Sources said Mr. Tsvangirai decided to purchase the house as an official residence after the unity government’s 2009 launch, as President Robert Mugabe refused to relinquish either State House or Zimbabwe House to his prime minister.
Mr. Mugabe is said to have told Mr.Tsvangirai to obtain a loan from the Reserve Bank to purchase a residence. Sources said the decision was made after the Tsvangirai MDC formation temporarily boycotted the government in October 2009 – the question of the prime minister's residence was one of the issues that sparked the breach.
Mr. Tsvangirai is said to have obtained a US$1.5 million loan from the Reserve Bank to buy the Highlands house. He is said to have received $1 million from Finance Minister Tendai Biti for the same purpose. This is the focus of the investigation, sources said.
The Zimbabwe Independent weekly newspaper reported that “a warrant of seizure dated July 7 is targeted at Interfin, one of the banks involved in handling the US$1.5 million during various transfers through the banking system." The Independent said Chief Superintendent Alison Nyamupaguma is leading the investigation.
Sources close to Mr. Tsvangirai said the Treasury funds went to the purchase of the house, and the RBZ loan was obtained to allow the Prime Minister to purchase the house from the government in two years under an option that he holds.
MDC sources called the probe a politically inspired fishing expedition.
National Housing Minister Giles Mutseyekwa of the Tsvangirai MDC formation said it was Mr. Mugabe’s intransigence that obliged Mr. Tsvangirai to buy the house.
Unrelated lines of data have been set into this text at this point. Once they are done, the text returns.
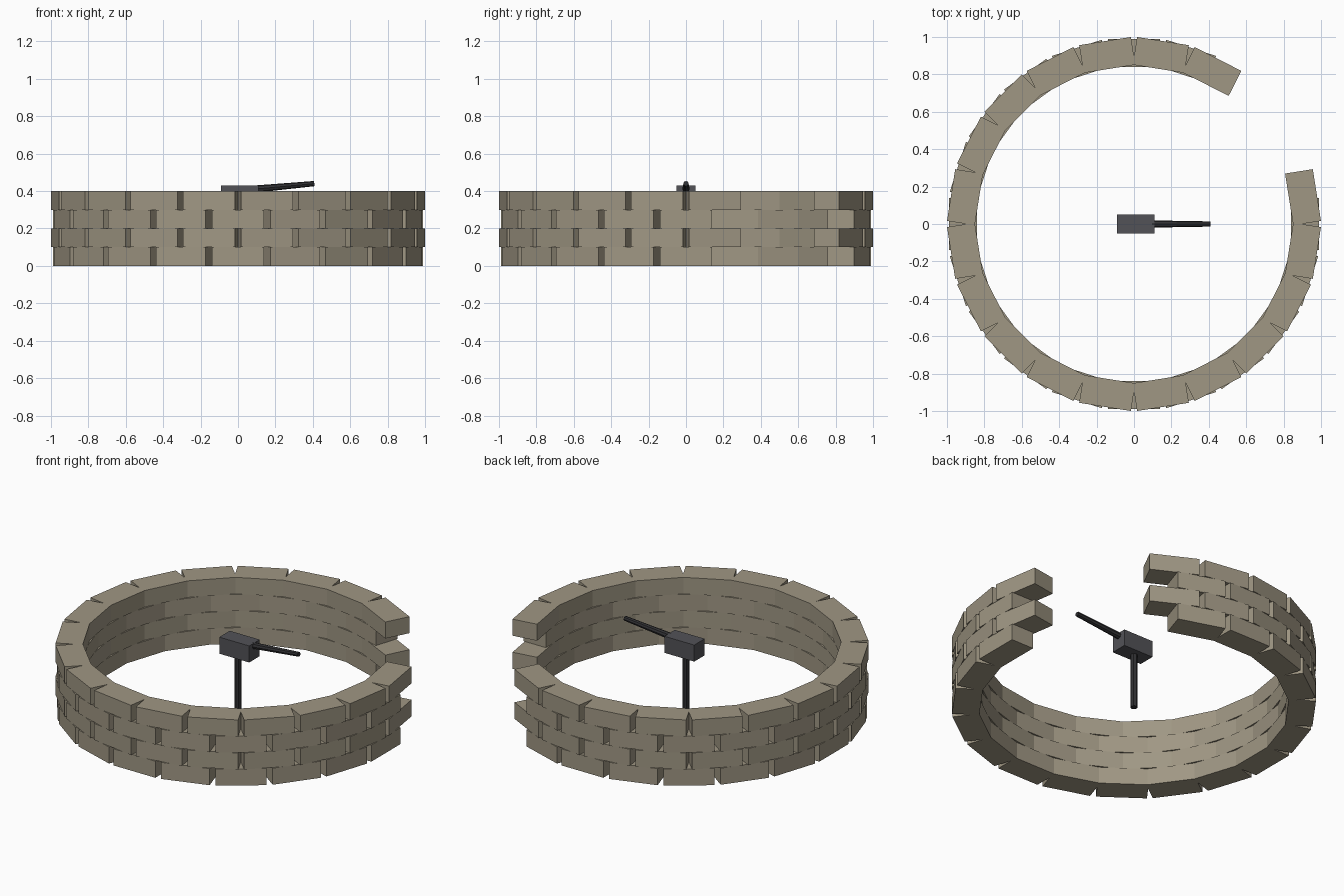
import bpy, bmesh
from math import radians
from mathutils import Matrix, Vector

if "Cube" in bpy.data.objects:
    bpy.data.objects.remove(bpy.data.objects["Cube"])


def material(name, color):
    m = bpy.data.materials.new(name)
    m.diffuse_color = (*color, 1)
    m.use_nodes = True
    m.node_tree.nodes["Principled BSDF"].inputs["Base Color"].default_value = m.diffuse_color
    return m


STONE = material("sandstone", (0.35, 0.31, 0.23))
STEEL = material("steel", (0.085, 0.085, 0.095))
DARK = material("dark_steel", (0.03, 0.03, 0.033))


def finish(name, bm, mat):
    me = bpy.data.meshes.new(name)
    bm.to_mesh(me)
    bm.free()
    me.materials.append(mat)
    ob = bpy.data.objects.new(name, me)
    bpy.context.collection.objects.link(ob)
    return ob


def add_box(bm, size, matrix):
    bmesh.ops.create_cube(bm, size=1, matrix=matrix @ Matrix.Diagonal((*size, 1)))


def rod(name, start, end, r1, r2, mat, sides=8):
    a, b = Vector(start), Vector(end)
    d = b - a
    turn = Vector((0, 0, 1)).rotation_difference(d).to_matrix().to_4x4()
    bm = bmesh.new()
    bmesh.ops.create_cone(bm, cap_ends=True, segments=sides, radius1=r1, radius2=r2,
                          depth=d.length, matrix=Matrix.Translation((a + b) / 2) @ turn)
    return finish(name, bm, mat)


# Ring wall: four staggered courses of 20 blocks, with an entrance centred at 36 degrees
STEP, COURSE = 18, 0.1
for course in range(4):
    bm = bmesh.new()
    offset = STEP / 2 * (course % 2)
    for k in range(20):
        angle = k * STEP + offset
        if abs(angle - 36) < 20:
            continue
        place = Matrix.Rotation(radians(angle), 4, 'Z') @ Matrix.Translation(
            (0.915, 0, (course + 0.5) * COURSE))
        add_box(bm, (0.15, 0.28, COURSE), place)
    finish(f"wall_course_{course + 1}", bm, STONE)

# Gun on a post
rod("post", (0, 0, 0), (0, 0, 0.36), 0.02, 0.02, DARK)
bm = bmesh.new()
add_box(bm, (0.2, 0.1, 0.1), Matrix.Translation((0.01, 0, 0.38)))
finish("gun_body", bm, STEEL)
rod("gun_barrel", (0.05, 0, 0.407), (0.408, 0, 0.44), 0.02, 0.014, DARK)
Political analyst Livingtone Dzikira said that although did not see any illegality, he was appalled that Mr. Tsvangirai would accept a loan from the central bank, given his party’s harsh criticism of such practices by ZANU-PF politicians in previous administrations.